Top of Extracted entries
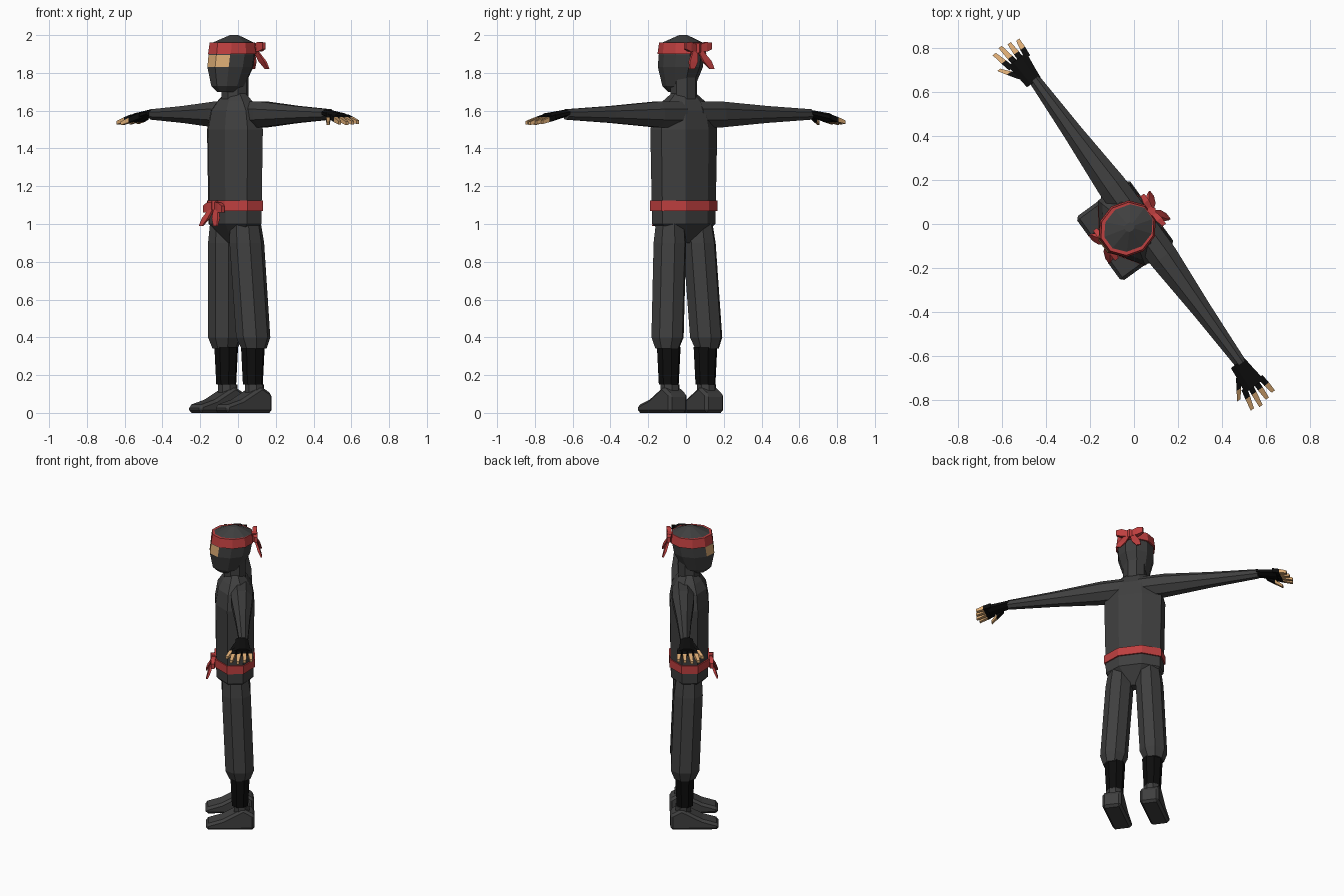
import bpy, bmesh, math
from mathutils import Matrix, Vector

if "Cube" in bpy.data.objects:
    bpy.data.objects.remove(bpy.data.objects["Cube"])

# The whole figure stands turned to its right
TURN = math.radians(-54)
SIDES = {"left": 1, "right": -1}


def material(name, red, green, blue):
    mat = bpy.data.materials.new(name)
    mat.use_nodes = True
    colour = (red, green, blue, 1)
    mat.diffuse_color = colour
    mat.node_tree.nodes["Principled BSDF"].inputs["Base Color"].default_value = colour
    return mat


cloth = material("dark grey cloth", .05, .05, .05)
black = material("black wrap", .004, .004, .004)
red = material("red sash", .52, .05, .05)
skin = material("skin", .7, .4, .17)


def finish(name, mesh_data, *materials):
    """Turn the bmesh into a flat-shaded object with its materials."""
    bmesh.ops.recalc_face_normals(mesh_data, faces=mesh_data.faces)
    mesh = bpy.data.meshes.new(name)
    mesh_data.to_mesh(mesh)
    mesh_data.free()
    for mat in materials:
        mesh.materials.append(mat)
    part = bpy.data.objects.new(name, mesh)
    part.rotation_euler.z = TURN
    bpy.context.scene.collection.objects.link(part)
    return part


def loft(name, profile, materials, centre, lean=(0, 0), ratio=1, sides=8,
         along_x=False, mirror=1, accent=None, start_angle=None):
    """Skin rings given as (position, radius) along z or x.

    The second radius is radius * ratio; lean shifts the centre per unit of length.
    Faces that meet the accent rule take the second material.
    """
    shape = bmesh.new()
    first = profile[0][0]
    step = math.tau / sides
    turn = step / 2 if start_angle is None else start_angle
    grow = math.sqrt(1 / math.cos(step / 2)) if sides > 4 else math.sqrt(2)
    previous = None
    for position, radius in profile:
        ring = []
        for index in range(sides):
            angle = turn + index * step
            u = centre[0] + lean[0] * (position - first) + radius * grow * math.cos(angle)
            v = centre[1] + lean[1] * (position - first) + radius * ratio * grow * math.sin(angle)
            x, y, z = (position, u, v) if along_x else (u, v, position)
            ring.append(shape.verts.new((x * mirror, y, z)))
        if previous:
            for index in range(sides):
                after = (index + 1) % sides
                shape.faces.new((previous[index], previous[after], ring[after], ring[index]))
        else:
            shape.faces.new(ring)
        previous = ring
    shape.faces.new(previous)
    if accent:
        for face in shape.faces:
            face.material_index = int(accent(face.calc_center_median()))
    return finish(name, shape, *materials)


def plate(name, centre, size, angle, mat):
    """Thin box turned about the vertical."""
    shape = bmesh.new()
    matrix = (Matrix.Translation(centre) @ Matrix.Rotation(angle, 4, "Z")
              @ Matrix.Diagonal((*size, 1)))
    bmesh.ops.create_cube(shape, size=1, matrix=matrix)
    finish(name, shape, mat)


def boot(name, mirror):
    """Side outline of the boot, extruded across its width and bevelled."""
    outline = [(.1, 0), (.1, .1), (.03, .14), (-.1, .07), (-.2, .04), (-.2, 0)]
    shape = bmesh.new()
    inner = [shape.verts.new((.06 * mirror, y, z)) for y, z in outline]
    sole = shape.faces.new(inner)
    grown = bmesh.ops.extrude_face_region(shape, geom=[sole])["geom"]
    outer = [item for item in grown if isinstance(item, bmesh.types.BMVert)]
    bmesh.ops.translate(shape, vec=Vector((.12 * mirror, 0, 0)), verts=outer)
    part = finish(name, shape, cloth)
    bevel = part.modifiers.new("soft edges", "BEVEL")
    bevel.width = .015
    bevel.segments = 1


def bow(name, y, z, outward, droop):
    """Knot with a pair of side loops and a pair of hanging tails."""
    loft(name + "_knot", [(z - .025, .02), (z + .025, .02)], [red], (0, y), sides=6)
    for side, mirror in SIDES.items():
        loft(f"{side}_{name}_loop", [(0, .01), (.05, .015), (.085, .01)], [red], (y, z),
             lean=(outward * .1, droop), ratio=1.7, sides=4, along_x=True, mirror=mirror)
        loft(f"{side}_{name}_tail", [(z, .014), (z - .07, .026), (z - .11, .015)], [red],
             (.01, y), lean=(-.5, -outward * .4), ratio=.3, sides=4, mirror=mirror)


# Torso, neck and belt
waist = (0, -.02)
loft("torso", [(.9, .05), (1, .18), (1.5, .19), (1.6, .165), (1.65, .12), (1.7, .06)],
     [cloth], waist, ratio=.66)
loft("neck", [(1.6, .07), (1.8, .07)], [cloth], waist)
loft("belt", [(1.07, .19), (1.125, .19)], [red], waist, ratio=.68)
bow("belt_bow", -.15, 1.1, -1, -.25)

# Hooded head with the eye opening, and the headband
loft("head", [(1.7, .05), (1.73, .08), (1.83, .11), (1.895, .112), (1.96, .1), (2, .02)],
     [cloth, skin], (0, -.07), lean=(0, .15), ratio=1.16, sides=10, start_angle=0,
     accent=lambda c: 1.83 < c.z < 1.895 and c.y < -.11)
loft("headband", [(1.9, .122), (1.96, .114)], [red], (0, -.037),
     ratio=1.1, sides=10, start_angle=0)
bow("headband_bow", .1, 1.93, 1, .15)

for side, mirror in SIDES.items():
    # Eyes and brows
    slope = mirror * math.radians(40)
    plate(f"{side}_eye", (mirror * .05, -.15, 1.864), (.03, .009, .014), slope, black)
    plate(f"{side}_brow", (mirror * .055, -.145, 1.888), (.05, .009, .012), slope, black)

    # Sleeve and glove
    loft(f"{side}_arm", [(.05, .07), (.2, .07), (.5, .046), (.8, .028)], [cloth],
         (.02, 1.58), ratio=1.02, along_x=True, mirror=mirror)
    loft(f"{side}_glove", [(.79, .04), (.85, .046), (.92, .055)], [black],
         (.01, 1.588), lean=(0, -.2), ratio=.45, along_x=True, mirror=mirror)

    # Fingers fan out from the glove, with bare ends
    for index in range(4):
        tip = 1.01 - .01 * abs(index - 1)
        loft(f"{side}_finger_{index + 1}", [(.9, .014), (.945, .013), (tip, .009)],
             [black, skin], (.03 * index - .035, 1.566), lean=(.12 * index - .25, -.3),
             sides=4, along_x=True, mirror=mirror, accent=lambda c: abs(c.x) > .945)
    loft(f"{side}_thumb", [(.84, .016), (.89, .013), (.93, .009)], [black, skin],
         (-.02, 1.575), lean=(-.73, -.48), sides=4, along_x=True, mirror=mirror,
         accent=lambda c: abs(c.x) > .89)

    # Baggy trouser leg, shin wrap, ankle and boot
    loft(f"{side}_trouser_leg", [(.34, .06), (.4, .082), (.9, .083), (1.05, .07)], [cloth],
         (.13, .01), lean=(-.06, -.04), ratio=1.12, mirror=mirror)
    loft(f"{side}_shin_wrap", [(.15, .052), (.35, .062)], [black], (.12, .01), mirror=mirror)
    loft(f"{side}_ankle", [(.05, .05), (.15, .05)], [cloth], (.12, .02), mirror=mirror)
    boot(f"{side}_boot", mirror)
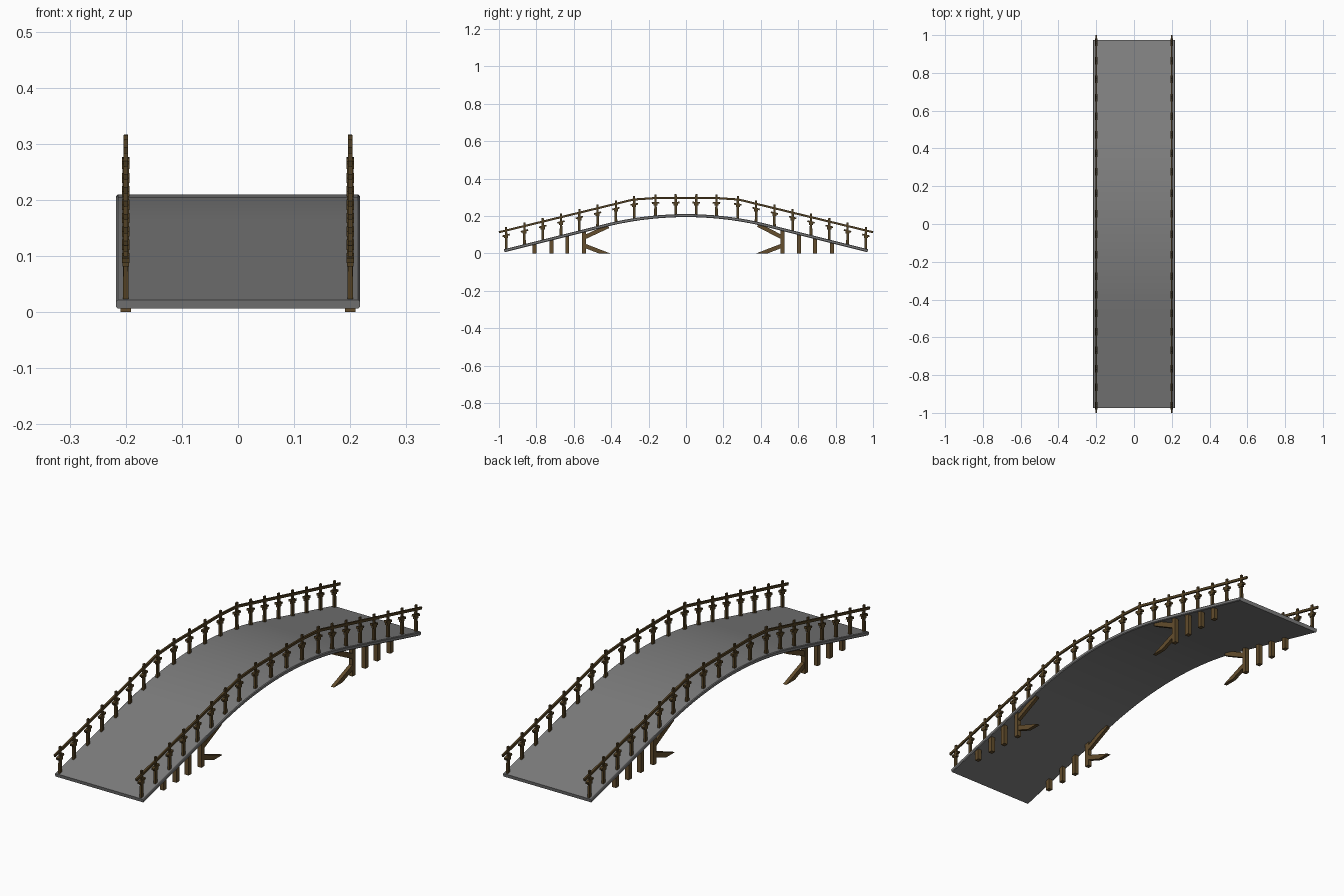
import bpy, bmesh, math
from mathutils import Vector, Matrix

if "Cube" in bpy.data.objects:
    bpy.data.objects.remove(bpy.data.objects["Cube"])


def mat(name, c):
    m = bpy.data.materials.new(name)
    m.diffuse_color = (*c, 1)
    m.use_nodes = True
    m.node_tree.nodes["Principled BSDF"].inputs["Base Color"].default_value = m.diffuse_color
    return m


GREY = mat("stone grey", (0.21, 0.21, 0.21))
DARK = mat("dark wood", (0.085, 0.052, 0.017))
WOOD = mat("support wood", (0.125, 0.075, 0.026))


def deck_z(y):
    """Height of the walking surface: curved crown, straight ramps."""
    a = abs(y)
    return 0.21 - 0.28 * a * a if a < 0.4 else 0.1652 - 0.25 * (a - 0.4)


RAIL = [(0, 0.298), (0.16, 0.296), (0.28, 0.288), (1.0, 0.113)]


def rail_z(y):
    a = abs(y)
    for (y0, z0), (y1, z1) in zip(RAIL, RAIL[1:]):
        if a <= y1:
            return z0 + (z1 - z0) * (a - y0) / (y1 - y0)
    return RAIL[-1][1]


def finish(bm, name, material, smooth=False):
    bmesh.ops.recalc_face_normals(bm, faces=bm.faces)
    me = bpy.data.meshes.new(name)
    bm.to_mesh(me)
    bm.free()
    me.materials.append(material)
    ob = bpy.data.objects.new(name, me)
    bpy.context.collection.objects.link(ob)
    if smooth:
        bpy.context.view_layer.objects.active = ob
        ob.select_set(True)
        bpy.ops.object.shade_smooth_by_angle(angle=math.radians(30))
        ob.select_set(False)
    return ob


def box(bm, centre, size, tilt=0.0, taper=1.0):
    m = (Matrix.Translation(centre) @ Matrix.Rotation(tilt, 4, 'X')
         @ Matrix.Diagonal((*size, 1)))
    vs = bmesh.ops.create_cube(bm, size=1)["verts"]
    for v in vs:
        if v.co.z > 0:
            v.co.x *= taper
            v.co.y *= taper
    bmesh.ops.transform(bm, matrix=m, verts=vs)


def beam(bm, x, p, q, wx, wt):
    """Square timber between two (y, z) points."""
    d = Vector((q[0] - p[0], q[1] - p[1]))
    box(bm, (x, (p[0] + q[0]) / 2, (p[1] + q[1]) / 2),
        (wx, d.length, wt), math.atan2(d.y, d.x))


# Arched deck: slab swept along the profile
bm = bmesh.new()
N, T, HALF = 40, 0.016, 0.217
rings = []
for i in range(N + 1):
    y = -0.974 + 1.948 * i / N
    s = (deck_z(y + 0.001) - deck_z(y - 0.001)) / 0.002
    n = Vector((0, -s, 1)).normalized()
    top = Vector((0, y, deck_z(y)))
    bot = top - n * T
    c = 0.003
    section = [(-HALF + c, 0), (HALF - c, 0), (HALF, c), (HALF, T - c),
               (HALF - c, T), (-HALF + c, T), (-HALF, T - c), (-HALF, c)]
    rings.append([bm.verts.new(top - n * d + Vector((x, 0, 0))) for x, d in section])
for a, b in zip(rings, rings[1:]):
    for k in range(8):
        bm.faces.new((a[k], a[(k + 1) % 8], b[(k + 1) % 8], b[k]))
bm.faces.new(rings[0])
bm.faces.new(rings[-1])
finish(bm, "deck", GREY, True)

post_half = [0.055, 0.163] + [0.277 + 0.0978 * i for i in range(8)]
post_ys = [s * y for y in post_half for s in (-1, 1)]

for side, x in (("left", -0.2), ("right", 0.2)):
    # Handrail
    bm = bmesh.new()
    path = [(-y, z) for y, z in reversed(RAIL[1:])] + RAIL[1:]
    for p, q in zip(path, path[1:]):
        beam(bm, x, p, q, 0.008, 0.011)
    finish(bm, side + "_handrail", DARK)

    # Railing posts with crossarm and collar
    bm = bmesh.new()
    for y in post_ys:
        z0, z1 = deck_z(y) - 0.004, rail_z(y) + 0.019
        r = rail_z(y)
        tilt = math.atan((rail_z(y + 0.01) - rail_z(y - 0.01)) / 0.02)
        box(bm, (x, y, (z0 + z1) / 2), (0.010, 0.015, z1 - z0), taper=0.72)
        box(bm, (x, y, r - 0.026), (0.013, 0.040, 0.009), tilt)
        box(bm, (x, y, r - 0.034), (0.012, 0.022, 0.014))
    finish(bm, side + "_railing_posts", DARK)

    # Timber supports below the deck
    bm = bmesh.new()
    for s, shift in ((-1, -0.0), (1, -0.03)):
        ys = [s * a + shift for a in (0.545, 0.635, 0.72, 0.81)]
        for y in ys:
            h = deck_z(y) - 0.008
            box(bm, (x, y, h / 2), (0.019, 0.021, h))
        y0 = ys[0]
        beam(bm, x, (y0, 0.085), (y0 - s * 0.13, deck_z(y0 - s * 0.13) - 0.016),
             0.016, 0.022)
        beam(bm, x, (y0, 0.042), (y0 - s * 0.15, -0.016), 0.016, 0.022)
    # trim braces at ground level
    geom = bm.verts[:] + bm.edges[:] + bm.faces[:]
    cut = bmesh.ops.bisect_plane(bm, geom=geom, plane_co=(0, 0, 0),
                                 plane_no=(0, 0, 1), clear_inner=True)
    bmesh.ops.holes_fill(bm, edges=[e for e in bm.edges if e.is_boundary])
    finish(bm, side + "_supports", WOOD)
Bottom of Extracted entries
Reproduce exactly, and only, the lines from the opening line of the listing above through the line holding "mesh_data.to_mesh(mesh)", minus the pictures.

import bpy, bmesh, math
from mathutils import Matrix, Vector

if "Cube" in bpy.data.objects:
    bpy.data.objects.remove(bpy.data.objects["Cube"])

# The whole figure stands turned to its right
TURN = math.radians(-54)
SIDES = {"left": 1, "right": -1}


def material(name, red, green, blue):
    mat = bpy.data.materials.new(name)
    mat.use_nodes = True
    colour = (red, green, blue, 1)
    mat.diffuse_color = colour
    mat.node_tree.nodes["Principled BSDF"].inputs["Base Color"].default_value = colour
    return mat


cloth = material("dark grey cloth", .05, .05, .05)
black = material("black wrap", .004, .004, .004)
red = material("red sash", .52, .05, .05)
skin = material("skin", .7, .4, .17)


def finish(name, mesh_data, *materials):
    """Turn the bmesh into a flat-shaded object with its materials."""
    bmesh.ops.recalc_face_normals(mesh_data, faces=mesh_data.faces)
    mesh = bpy.data.meshes.new(name)
    mesh_data.to_mesh(mesh)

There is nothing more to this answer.